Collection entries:
Start of Block

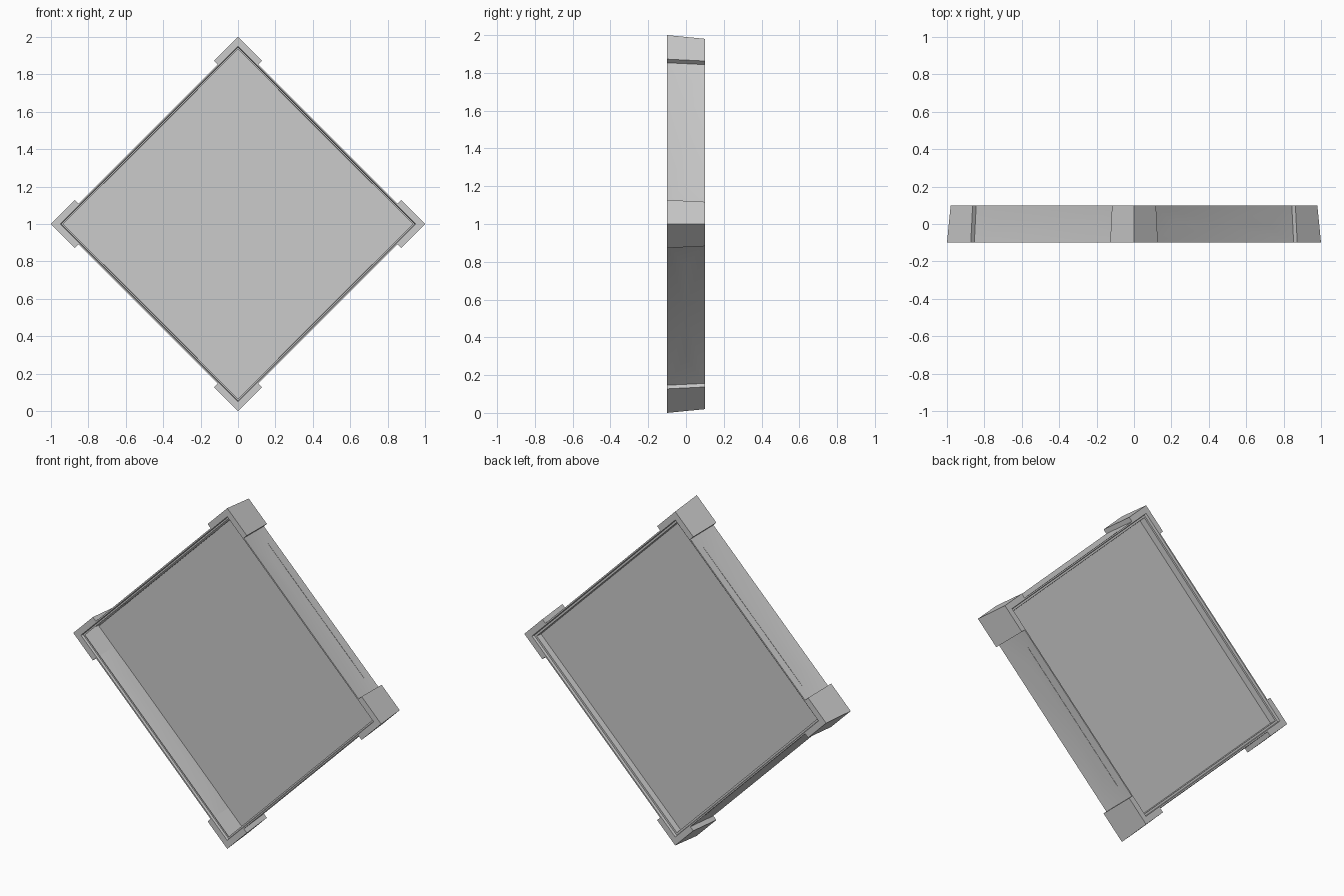
import bpy, math
from mathutils import Matrix, Vector

if "Cube" in bpy.data.objects:
    bpy.data.objects.remove(bpy.data.objects["Cube"])

S2 = math.sqrt(2)
F, B = -0.1, 0.1           # front and back planes
OUT = 1 / S2               # half side of the square at the corner blocks
WALL = 0.68                # half side of the frame between the blocks
TAPER = 0.014              # frame narrows towards the back
CUT = OUT - 0.18           # where the corner blocks end


def make(name, verts, faces, smooth=True):
    me = bpy.data.meshes.new(name)
    me.from_pydata([tuple(v) for v in verts], [], faces)
    me.update()
    ob = bpy.data.objects.new(name, me)
    bpy.context.collection.objects.link(ob)
    if smooth:
        bpy.ops.object.select_all(action='DESELECT')
        ob.select_set(True)
        bpy.context.view_layer.objects.active = ob
        bpy.ops.object.shade_smooth_by_angle(angle=math.radians(30))
    return ob


def turned(points, k):
    """Turn upright-square points (u, y, v) into the diamond, quarter k."""
    m = Matrix.Translation((0, 0, 1)) @ Matrix.Rotation(math.radians(45 + 90 * k), 4, 'Y')
    return [m @ Vector(p) for p in points]


def ring(name, profile):
    """Sweep a (half side, y) profile round the diamond with mitred corners."""
    verts, faces, n = [], [], len(profile)
    for k in range(4):
        a = k * math.pi / 2
        verts += [(r * S2 * math.cos(a), y, 1 + r * S2 * math.sin(a)) for r, y in profile]
    for k in range(4):
        for j in range(n - 1):
            a, b = k * n + j, (k + 1) % 4 * n + j
            faces.append((a, a + 1, b + 1, b))
    return make(name, verts, faces)


# Central panel set deep in the frame
r = 0.664 * S2
make("panel", [(r, 0.05, 1), (0, 0.05, 1 + r), (-r, 0.05, 1), (0, 0.05, 1 - r)], [(0, 3, 2, 1)])

# Stepped lips round the front and back openings
ring("front_lip", [(WALL, F), (0.672, F), (0.669, F + 0.014), (0.66, F + 0.014)])
wb = WALL - TAPER
ring("back_lip", [(wb, B), (0.658, B), (0.655, B - 0.015), (0.644, B - 0.015), (0.641, 0.05)])

# Side walls, each a thin sheet creased along its middle
for k in range(4):
    d = 0.659
    pts = [(-CUT, F, WALL), (CUT, F, WALL), (CUT, B, wb), (-CUT, B, wb),
           (-0.34, 0, d), (0, 0, d), (0.34, 0, d)]
    make(f"side_wall_{k + 1}", turned(pts, k),
         [(0, 5, 4), (0, 1, 5), (1, 6, 5), (1, 2, 6), (2, 5, 6), (2, 3, 5), (3, 4, 5), (3, 0, 4)])

# L-shaped corner blocks, tapered to the back
for k in range(4):
    pts = []
    for y, t in ((F, 0), (B, TAPER)):
        o, i = OUT - t, WALL - t
        pts += [(u, y, v) for u, v in
                ((CUT, o), (o, o), (o, CUT), (i, CUT), (i, i), (CUT, i))]
    faces = [(0, 1, 4, 5), (1, 2, 3, 4), (11, 10, 7, 6), (10, 9, 8, 7)]
    faces += [(j, j + 6, (j + 1) % 6 + 6, (j + 1) % 6) for j in range(6)]
    make(f"corner_block_{k + 1}", turned(pts, k), faces)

End of Block

- WHAT IS BEING ASKED:
Pictures do not go in the copy; print every entry exactly as it stands.

- REPLY TO THE TASK:
import bpy, math
from mathutils import Matrix, Vector

if "Cube" in bpy.data.objects:
    bpy.data.objects.remove(bpy.data.objects["Cube"])

S2 = math.sqrt(2)
F, B = -0.1, 0.1           # front and back planes
OUT = 1 / S2               # half side of the square at the corner blocks
WALL = 0.68                # half side of the frame between the blocks
TAPER = 0.014              # frame narrows towards the back
CUT = OUT - 0.18           # where the corner blocks end


def make(name, verts, faces, smooth=True):
    me = bpy.data.meshes.new(name)
    me.from_pydata([tuple(v) for v in verts], [], faces)
    me.update()
    ob = bpy.data.objects.new(name, me)
    bpy.context.collection.objects.link(ob)
    if smooth:
        bpy.ops.object.select_all(action='DESELECT')
        ob.select_set(True)
        bpy.context.view_layer.objects.active = ob
        bpy.ops.object.shade_smooth_by_angle(angle=math.radians(30))
    return ob


def turned(points, k):
    """Turn upright-square points (u, y, v) into the diamond, quarter k."""
    m = Matrix.Translation((0, 0, 1)) @ Matrix.Rotation(math.radians(45 + 90 * k), 4, 'Y')
    return [m @ Vector(p) for p in points]


def ring(name, profile):
    """Sweep a (half side, y) profile round the diamond with mitred corners."""
    verts, faces, n = [], [], len(profile)
    for k in range(4):
        a = k * math.pi / 2
        verts += [(r * S2 * math.cos(a), y, 1 + r * S2 * math.sin(a)) for r, y in profile]
    for k in range(4):
        for j in range(n - 1):
            a, b = k * n + j, (k + 1) % 4 * n + j
            faces.append((a, a + 1, b + 1, b))
    return make(name, verts, faces)


# Central panel set deep in the frame
r = 0.664 * S2
make("panel", [(r, 0.05, 1), (0, 0.05, 1 + r), (-r, 0.05, 1), (0, 0.05, 1 - r)], [(0, 3, 2, 1)])

# Stepped lips round the front and back openings
ring("front_lip", [(WALL, F), (0.672, F), (0.669, F + 0.014), (0.66, F + 0.014)])
wb = WALL - TAPER
ring("back_lip", [(wb, B), (0.658, B), (0.655, B - 0.015), (0.644, B - 0.015), (0.641, 0.05)])

# Side walls, each a thin sheet creased along its middle
for k in range(4):
    d = 0.659
    pts = [(-CUT, F, WALL), (CUT, F, WALL), (CUT, B, wb), (-CUT, B, wb),
           (-0.34, 0, d), (0, 0, d), (0.34, 0, d)]
    make(f"side_wall_{k + 1}", turned(pts, k),
         [(0, 5, 4), (0, 1, 5), (1, 6, 5), (1, 2, 6), (2, 5, 6), (2, 3, 5), (3, 4, 5), (3, 0, 4)])

# L-shaped corner blocks, tapered to the back
for k in range(4):
    pts = []
    for y, t in ((F, 0), (B, TAPER)):
        o, i = OUT - t, WALL - t
        pts += [(u, y, v) for u, v in
                ((CUT, o), (o, o), (o, CUT), (i, CUT), (i, i), (CUT, i))]
    faces = [(0, 1, 4, 5), (1, 2, 3, 4), (11, 10, 7, 6), (10, 9, 8, 7)]
    faces += [(j, j + 6, (j + 1) % 6 + 6, (j + 1) % 6) for j in range(6)]
    make(f"corner_block_{k + 1}", turned(pts, k), faces)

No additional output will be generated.